Did Twitter "drive a clown car into a gold mine" as Mark Zuckerberg famously asserted? In any case, the early years of Twitter weren't pretty
Marissa Mayer was a phenomenon: a look at the halo effect
A classic and the reference on professional services
Arthur Gensler is the founder of Gensler, one of the largest architecture and design firms in the world. In the book, he explains the principles of building a lasting culture of excellence for a professional services firm.Business strategy
The word "strategy" is used so often that it became devoid of meaning. Richard Rumelt cuts through the noise and explains, in simple terms and with powerful examples, what strategy is, and what it is not. Recommended for anyone who has to use or hear the word "strategy" in their professional life.

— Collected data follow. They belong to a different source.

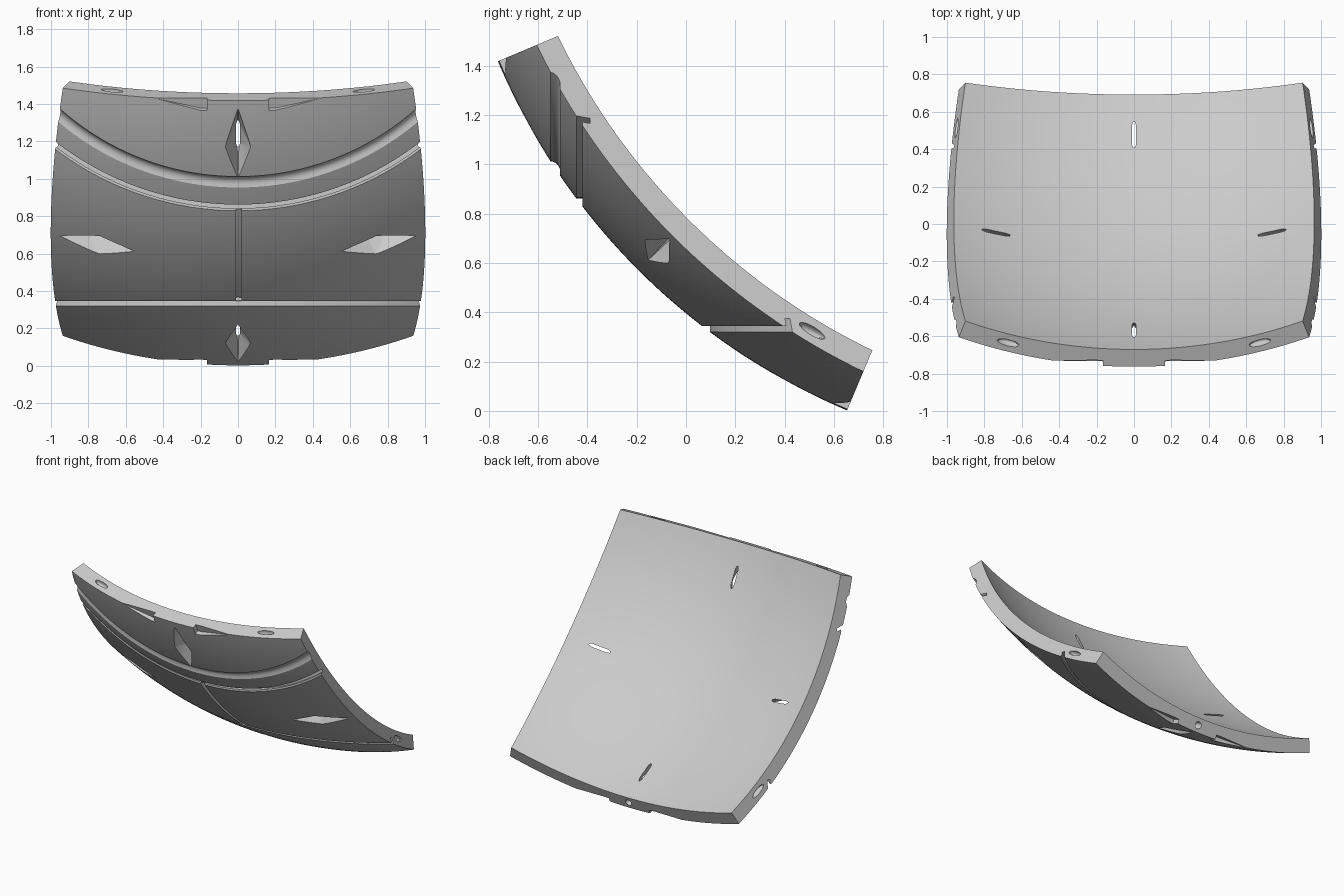
import bpy, bmesh
from math import sin, cos, tan, radians, pi
from mathutils import Vector, Matrix

if "Cube" in bpy.data.objects:
    bpy.data.objects.remove(bpy.data.objects["Cube"])

R_OUT, R_IN = 2.65, 2.55          # shell radii
HALF = radians(22.2)              # half angle of the square patch
CENTRE = Vector((0, 1.68, 2.445))
S = 0.5 ** 0.5
X, UP, OUT = Vector((1, 0, 0)), Vector((0, -S, S)), Vector((0, -S, -S))

grey = bpy.data.materials.new("plain_grey")
grey.use_nodes = True
grey.diffuse_color = (0.6, 0.6, 0.6, 1)
grey.node_tree.nodes["Principled BSDF"].inputs["Base Color"].default_value = (0.6, 0.6, 0.6, 1)


def local(u, v, w, turn=0):
    """Patch coordinates, turned by quarter turns about the patch normal."""
    p = Matrix.Rotation(turn * pi / 2, 3, 'Z') @ Vector((u, v, w))
    return CENTRE + X * p.x + UP * p.y + OUT * p.z


def make(name, bm):
    bmesh.ops.recalc_face_normals(bm, faces=bm.faces)
    mesh = bpy.data.meshes.new(name)
    bm.to_mesh(mesh)
    bm.free()
    mesh.materials.append(grey)
    ob = bpy.data.objects.new(name, mesh)
    bpy.context.collection.objects.link(ob)
    return ob


def hull(name, points):
    bm = bmesh.new()
    for p in points:
        bm.verts.new(p)
    bmesh.ops.convex_hull(bm, input=bm.verts)
    return make(name, bm)


def lathe(name, profile, axis, radial, side, limit, steps=48):
    """Sweep a (height, radius) profile about an axis through the centre."""
    bm = bmesh.new()
    rings = []
    for i in range(steps + 1):
        a = limit * (2 * i / steps - 1)
        d = radial * cos(a) + side * sin(a)
        rings.append([bm.verts.new(CENTRE + axis * h + d * r) for h, r in profile])
    n = len(profile)
    for a, b in zip(rings, rings[1:]):
        for j in range(n):
            bm.faces.new((a[j], a[(j + 1) % n], b[(j + 1) % n], b[j]))
    bm.faces.new(rings[0])
    bm.faces.new(rings[-1])
    return make(name, bm)


def ellipsoid(name, theta, height, radius, size, turn):
    """Ellipsoid at angle theta along one axis and height across it."""
    bm = bmesh.new()
    bmesh.ops.create_uvsphere(bm, u_segments=24, v_segments=14, radius=1)
    tilt = Matrix.Rotation(-theta[1], 3, 'X') @ Matrix.Rotation(theta[0], 3, 'Y')
    for v in bm.verts:
        q = tilt @ (Vector([a * b for a, b in zip(v.co, size)]) + Vector((0, height, radius)))
        v.co = local(*q, turn)
    return make(name, bm)


# Curved square shell
bm = bmesh.new()
N = 48
layers = []
for r in (R_OUT, R_IN):
    grid = []
    for i in range(N + 1):
        row = []
        for j in range(N + 1):
            a, b = (HALF * (2 * k / N - 1) for k in (i, j))
            d = Vector((tan(a), tan(b), 1)).normalized() * r
            row.append(bm.verts.new(local(*d)))
        grid.append(row)
    layers.append(grid)
    for i in range(N):
        for j in range(N):
            bm.faces.new((grid[i][j], grid[i + 1][j], grid[i + 1][j + 1], grid[i][j + 1]))
o, n = layers
for k in range(N):
    for e in (0, N):
        bm.faces.new((o[k][e], o[k + 1][e], n[k + 1][e], n[k][e]))
        bm.faces.new((o[e][k], o[e][k + 1], n[e][k + 1], n[e][k]))
shell = make("curved_panel", bm)

cutters = []
FRONT, DOWN = Vector((0, -1, 0)), Vector((0, 0, -1))

# Undercut step grooves, upper arc and lower straight line
step = [(2.125, 1.8), (2.125, 1.583), (2.07, 1.583), (2.07, 1.603), (2.1, 1.603), (2.1, 1.8)]
cutters.append(lathe("upper_groove", step, FRONT, DOWN, X, 0.8))
cutters.append(lathe("lower_groove", step, DOWN, FRONT, X, 0.8))

# Rounded cove above the upper groove
cove = [(2.232, 1.7), (2.232, 1.43)]
cove += [(2.23 - 0.04 * sin(t * pi / 12), 1.475 - 0.042 * cos(t * pi / 12)) for t in range(7)]
cutters.append(lathe("cove", cove + [(2.19, 1.7)], FRONT, DOWN, X, 0.85, 64))

# Narrow slot joining the two grooves
slot = [(-0.012, 2.75), (-0.012, 2.625), (0.02, 2.625), (0.02, 2.75)]
cutters.append(lathe("centre_slot", slot, X, OUT, UP, radians(7.6), 12))

for turn in range(4):
    # Diamond pocket narrowing to a slit through the inner face
    def at(deg, r, u=0.0):
        return local(u, r * sin(radians(deg)), r * cos(radians(deg)), turn)
    rim = [(11.9, 0), (16.2, 0.07), (16.2, -0.07), (21.3, 0)]
    pts = [at(d, R_OUT + 0.005, u) for d, u in rim] + [at(d, R_OUT + 0.06, u * 1.3) for d, u in rim]
    pts += [at(d, R_IN - 0.01, u) for d in (15.4, 18.3) for u in (-0.005, 0.005)]
    cutters.append(hull("diamond_pocket", pts))

    # Shallow round bowl around the two side diamonds
    if turn % 2:
        cutters.append(ellipsoid("bowl", (0, radians(16.2)), 0, R_OUT + 0.01, (0.1, 0.1, 0.035), turn))

    # Pin hole and two lens slots in each edge face
    mid = (R_OUT + R_IN) / 2
    for deg, size in ((0, (0.025, 0.05, 0.025)), (-15, (0.06, 0.03, 0.018)), (15, (0.06, 0.03, 0.018))):
        bm = bmesh.new()
        bmesh.ops.create_uvsphere(bm, u_segments=20, v_segments=12, radius=1)
        spin = Matrix.Rotation(-HALF, 3, 'X') @ Matrix.Rotation(radians(deg), 3, 'Y')
        for v in bm.verts:
            q = spin @ (Vector([a * b for a, b in zip(v.co, size)]) + Vector((0, 0, mid)))
            v.co = local(*q, turn)
        cutters.append(make("edge_hole", bm))

    # Tapered clip notches on the top and bottom edges
    if turn % 2 == 0:
        for m in (-1, 1):
            pts = []
            for u, depth, deg in ((0.165, 0.03, 20.9), (0.2, 0.03, 20.9), (0.43, 0.0, 22.1)):
                surf = (R_OUT ** 2 - u * u) ** 0.5
                pts += [at(d, r, m * u) for d in (deg, 23) for r in (surf - depth, surf + 0.05)]
            cutters.append(hull("clip_notch", pts))

# Apply every cut, then drop the cutters
bpy.ops.object.select_all(action='DESELECT')
bpy.context.view_layer.objects.active = shell
shell.select_set(True)
for c in cutters:
    c.hide_render = True
    mod = shell.modifiers.new("cut", 'BOOLEAN')
    mod.object, mod.operation, mod.solver = c, 'DIFFERENCE', 'EXACT'
    bpy.ops.object.modifier_apply(modifier=mod.name)
    bpy.data.objects.remove(c)
bpy.ops.object.shade_smooth_by_angle(angle=radians(25))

You can't talk about innovation without knowing Clayton Christensen, who coined the term "disruptive innovation" as well as "job to be done", two crucial concepts to contemporary business.
Jim Collins understands how to make data come to life in compelling "just so" stories. Good to great is one of a 5 book series that also includes "Built to last" and "How the Mighty Fall"
A classic for everyone who's interested in the nuts and bolts of industry: how Toyota reinvented manufacturing, and became the biggest auto maker in the world in the process. Impeccably researched, as it is based on a 5 year, 5 million $ MIT study.
Goes great with the story of Toyota and lean: the fight for survival of Detroit, as described through the experience of Alan Mulally who became CEO of Ford Motor Company in 2008. Mulally managed to switch Ford from a supply driven company to a demand driven company, no mean feat - while preaching to his team members to "trust the process".
If you want to understand Silicon Valley and techno-optimism, it's worthwile to look at the thinking of Ramez Naam, one of the brains behind the Singularity University
A collection of New Yorker articles of Malcolm Gladwell. Gladwell is known as the "Jesus of business writing" (Scott Galloway) and he did write some of the best short form business stories - emphasis on story rather than business. His story on Ron Popeil, the daytime tv sales genius, is a classic - and deservedly so.
Another classic for anyone who wants to understand design
Got any other highly enjoyable business books? Let us know in the comments!